The Union has appealed the discipline on the grounds that it was unwarranted, but in any event the resultant discharge was too severe given the circumstances.

The Company has denied the appeal.

FOR THE UNION: FOR THE COMPANY:

(SGD.) J. W. ARMSTRONG (SGD.) G. C. BLUNDELL

GENERAL CHAIRMAN for: SENIOR VICE-PRESIDENT, WESTERN CANADA

There appeared on behalf of the Company:

M. W. Becker Labour Relations Officer, Edmonton

G. C. Blundell Manager, Labour Relations, Edmonton

J. Torchia Manager, Labour Relations, Montreal

M. Darby District Superintendent, Transportation, Edmonton

M. Fisher Coordinator, Special Projects, Montreal

And on behalf of the Union:

J. W. Armstrong General Chairman, Edmonton

S. C. Campbell Grievor

 

AWARD OF THE ARBITRATOR

On the basis of the material filed the Arbitrator must conclude that the Company was correct in its determination that Mr. Campbell was responsible for a violation of CROR Rules 429 and 572. The evidence discloses that, because of inattention, he failed to alert the locomotive engineer with whom he was working in sufficient time to prevent their yard movement from passing a stop signal. In coming to that conclusion the Arbitrator is satisfied, on the balance of probabilities, that Mr. Campbell failed to call the signal as it was being approached, as he is required to do. His claim that he did is cast into serious doubt by the fact the locomotive engineer involved states that he cannot recall his having done so. Moreover, it is clear that the exercise of reasonable diligence on the part of Mr. Campbell would have given him an opportunity, regardless of the engineer's actions, to institute an application of the emergency brakes to avoid the infraction which occurred.

At the time of the incident Mr. Campbell, who is not a long service employee, had forty-five demerits on his record for a number of rules infractions, at least one of which involved a derailment. His record of rules infractions, in so junior an employee, is plainly not impressive. Moreover, the Arbitrator cannot accept the submission of the Union that the treatment of Mr. Campbell was inequitable as compared with the discipline assessed against the locomotive engineer, who was suspended for ninety days. The undisputed representation of the Company is that the locomotive engineer, who clearly shared responsibility for the incident, was an employee of some sixteen years with an unblemished record.

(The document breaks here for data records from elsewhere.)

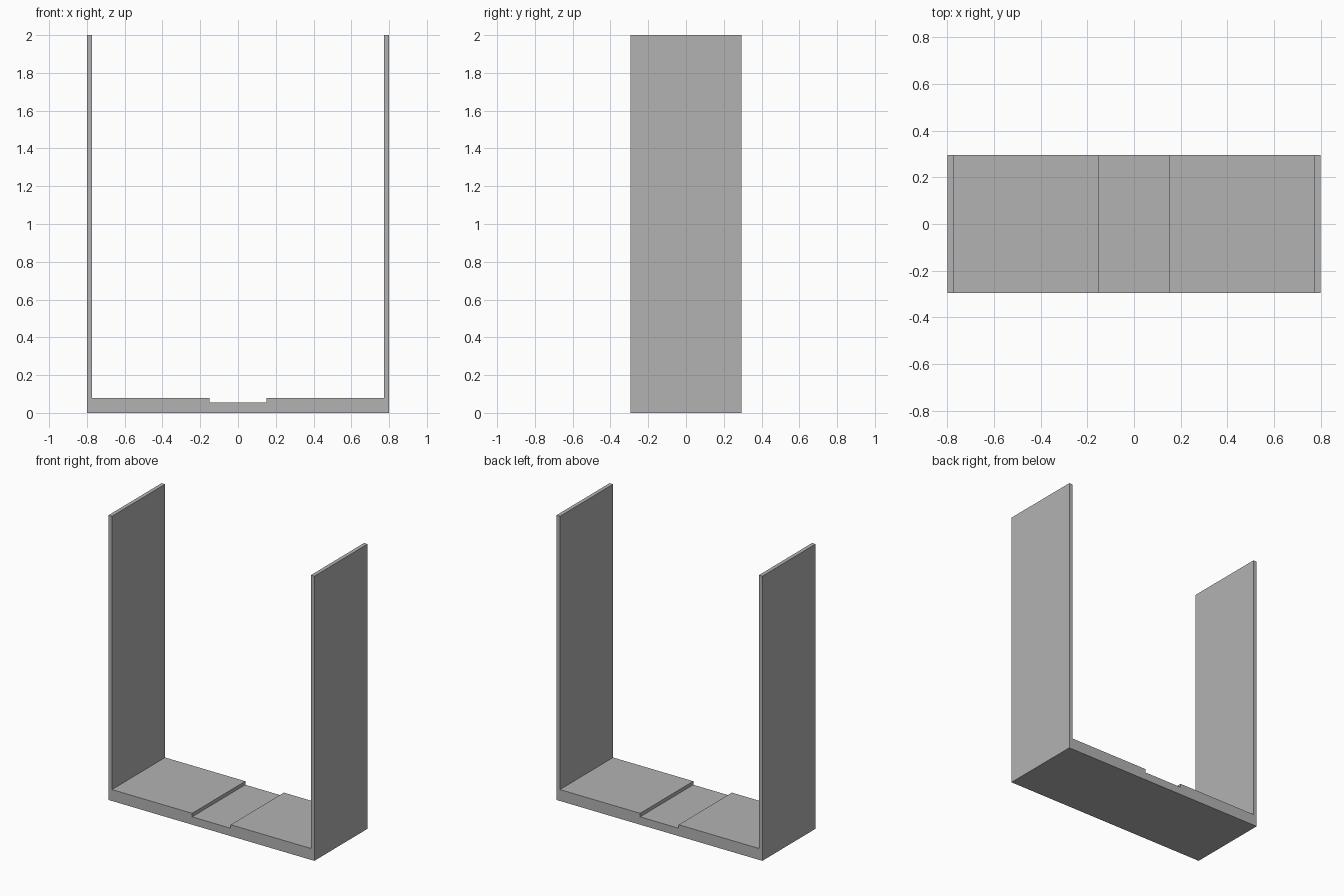
import bpy
import bmesh

cube = bpy.data.objects.get("Cube")
if cube:
    bpy.data.objects.remove(cube, do_unlink=True)

# Plain grey material
grey = bpy.data.materials.new("plain_grey")
grey.use_nodes = True
color = (0.45, 0.45, 0.45, 1)
grey.diffuse_color = color
grey.node_tree.nodes["Principled BSDF"].inputs["Base Color"].default_value = color

# Main dimensions
half_width, inner, groove = 0.8, 0.773, 0.15
half_depth, height = 0.295, 2.0
floor_top, groove_top = 0.08, 0.055

# Right half of the U-shaped section, mirrored to close the outline
half = [(half_width, 0), (half_width, height), (inner, height),
        (inner, floor_top), (groove, floor_top), (groove, groove_top)]
outline = half + [(-x, z) for x, z in reversed(half)]

# Channel bracket: section extruded from front to back
bm = bmesh.new()
face = bm.faces.new([bm.verts.new((x, -half_depth, z)) for x, z in outline])
result = bmesh.ops.extrude_face_region(bm, geom=[face], use_keep_orig=True)
moved = [v for v in result["geom"] if isinstance(v, bmesh.types.BMVert)]
bmesh.ops.translate(bm, verts=moved, vec=(0, 2 * half_depth, 0))
bmesh.ops.recalc_face_normals(bm, faces=bm.faces)

mesh = bpy.data.meshes.new("channel_bracket")
bm.to_mesh(mesh)
bm.free()
mesh.materials.append(grey)
bracket = bpy.data.objects.new("channel_bracket", mesh)
bpy.context.collection.objects.link(bracket)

The violation of CROR Rule 429 (formerly UCOR 292) is among the most serious of rules infractions. Having regard to the grievor's prior record, given that the assessment of fifteen demerits would have resulted in his discharge for the accumulation of demerits, it is difficult to see on what basis the discipline assessed against him can be reduced. On the whole I am compelled to find that the assessment of fifteen demerits would fall within the range of discipline for an infraction of this kind, and that no significant mitigating factors are disclosed.

For the foregoing reasons the grievance must be dismissed.

February 12, 1993 (Sgd.) MICHEL G. PICHER

ARBITRATOR